14 miners die in Suriname gold pit

Suriname's President Chan Santokhi
Suriname’s President Chan Santokhi arrives for a dinner at the Getty Villa during the Summit of the Americas in Los Angeles, Thursday, June 9, 2022.
Associated Press/Jae C. Hong, file

Surinamese Vice President Ronnie Brunswijk abruptly abandoned parliament and flew to the southeastern interior district of Brokopondo late Monday after an open mining pit being worked by hundreds of wildcat small miners collapsed, killing at least 14 people amid fears that additional bodies would be found as the rescue system kicks into gear.

The mine collapsed had occurred in the wake of repeated warnings by authorities and from the Chinese gold company ZIJIN, which has a large scale operation in the area and which had been lobbying government to take action against the hordes of small miners who have been working in the area without any safety equipment or engineering expertise.

The mine collapse also came just a few weeks after the military and police had destroyed makeshift mining camps in the area and had driven out dozens of miners, commonly referred to as ‘Pork Knockers” but most returned as there was word that a large gold vein had been discovered, leading to hundreds of miners working in the open pit. Most of them returned to search for gold deposits.

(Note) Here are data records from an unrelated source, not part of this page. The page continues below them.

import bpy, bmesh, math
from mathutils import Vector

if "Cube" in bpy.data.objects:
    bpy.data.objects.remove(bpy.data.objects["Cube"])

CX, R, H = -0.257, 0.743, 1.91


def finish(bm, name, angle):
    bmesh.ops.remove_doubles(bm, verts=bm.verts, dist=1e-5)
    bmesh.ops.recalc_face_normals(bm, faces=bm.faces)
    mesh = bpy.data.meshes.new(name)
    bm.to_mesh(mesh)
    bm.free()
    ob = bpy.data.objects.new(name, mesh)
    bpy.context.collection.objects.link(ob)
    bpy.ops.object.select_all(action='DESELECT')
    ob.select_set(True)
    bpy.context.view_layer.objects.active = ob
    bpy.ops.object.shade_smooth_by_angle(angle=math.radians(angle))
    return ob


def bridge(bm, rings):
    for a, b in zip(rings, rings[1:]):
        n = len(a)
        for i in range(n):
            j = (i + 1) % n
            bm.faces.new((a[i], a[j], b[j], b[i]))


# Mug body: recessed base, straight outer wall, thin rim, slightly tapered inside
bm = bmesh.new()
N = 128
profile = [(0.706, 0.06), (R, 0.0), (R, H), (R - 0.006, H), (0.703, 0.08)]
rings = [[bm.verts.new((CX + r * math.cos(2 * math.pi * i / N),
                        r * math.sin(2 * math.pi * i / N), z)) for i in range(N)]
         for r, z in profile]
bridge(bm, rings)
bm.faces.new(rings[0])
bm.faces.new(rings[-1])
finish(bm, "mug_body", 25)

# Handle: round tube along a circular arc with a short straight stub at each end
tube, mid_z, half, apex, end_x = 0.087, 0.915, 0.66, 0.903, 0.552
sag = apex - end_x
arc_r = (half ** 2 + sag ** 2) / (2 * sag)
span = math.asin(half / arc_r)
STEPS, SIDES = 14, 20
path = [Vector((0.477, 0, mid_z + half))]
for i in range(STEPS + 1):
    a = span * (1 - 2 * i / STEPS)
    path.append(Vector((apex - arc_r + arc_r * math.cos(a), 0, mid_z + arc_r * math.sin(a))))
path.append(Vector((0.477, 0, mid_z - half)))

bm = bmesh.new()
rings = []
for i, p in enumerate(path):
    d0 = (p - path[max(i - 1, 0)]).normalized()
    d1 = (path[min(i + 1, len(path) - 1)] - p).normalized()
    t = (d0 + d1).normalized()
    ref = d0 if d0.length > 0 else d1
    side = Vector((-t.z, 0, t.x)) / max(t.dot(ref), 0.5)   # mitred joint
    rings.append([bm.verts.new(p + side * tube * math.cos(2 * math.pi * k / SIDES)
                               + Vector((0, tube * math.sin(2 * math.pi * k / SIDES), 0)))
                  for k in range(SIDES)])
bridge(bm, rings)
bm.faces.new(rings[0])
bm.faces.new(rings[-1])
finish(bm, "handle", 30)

Government said it had put together a multi-agency team to probe the deaths and to coordinate the rescue effort as fears that more bodies would be recovered mounted given the number of miners who had been working in the pit. The incident had occurred just before 4 p.m. Monday.

President Chan Santokhi who was also in parliament interrupted the sessions to announce the pit collapsed and the deaths. He said authorities might ask for foreign help including assistance from neighboring Brazil with its extensive experience in gold mining involving wildcat miners.

“My condolences to all the families and friends who have lost a loved one in this incident. We wish you much strength and strength in these difficult days,” the president said in a televised address. “As a society and as a country, let us continue to pray for the repose of the souls of those who died, but also for the relatives. And we hope that as a country we never experience such incidents again. We must show compassion for all those who died and for each other. The government will provide a team that will be responsible for aftercare.”

Ironically, Chinese company officials and Brunswijk had had a round of discussions earlier on Monday to discuss fears about the number of miners working in areas near its concession. “Unfortunately, shortly after this important meeting we received disturbing news of a tunnel collapse in the Matawai area. “We had repeatedly emphasized the dangers of illegal gold mining,” ZIJIN said, noting that it had been observing “the increasing trend in life-threatening practices by pork knockers, especially in the Matawai area, in recent months.”

Raids by large groups of small miners have also led to several deaths in recent years in neighboring Guyana as any “gold shout” results in hundreds of miners heading to the area, working in open pits without the necessary engineering expertise and designs to avoid pit collapses.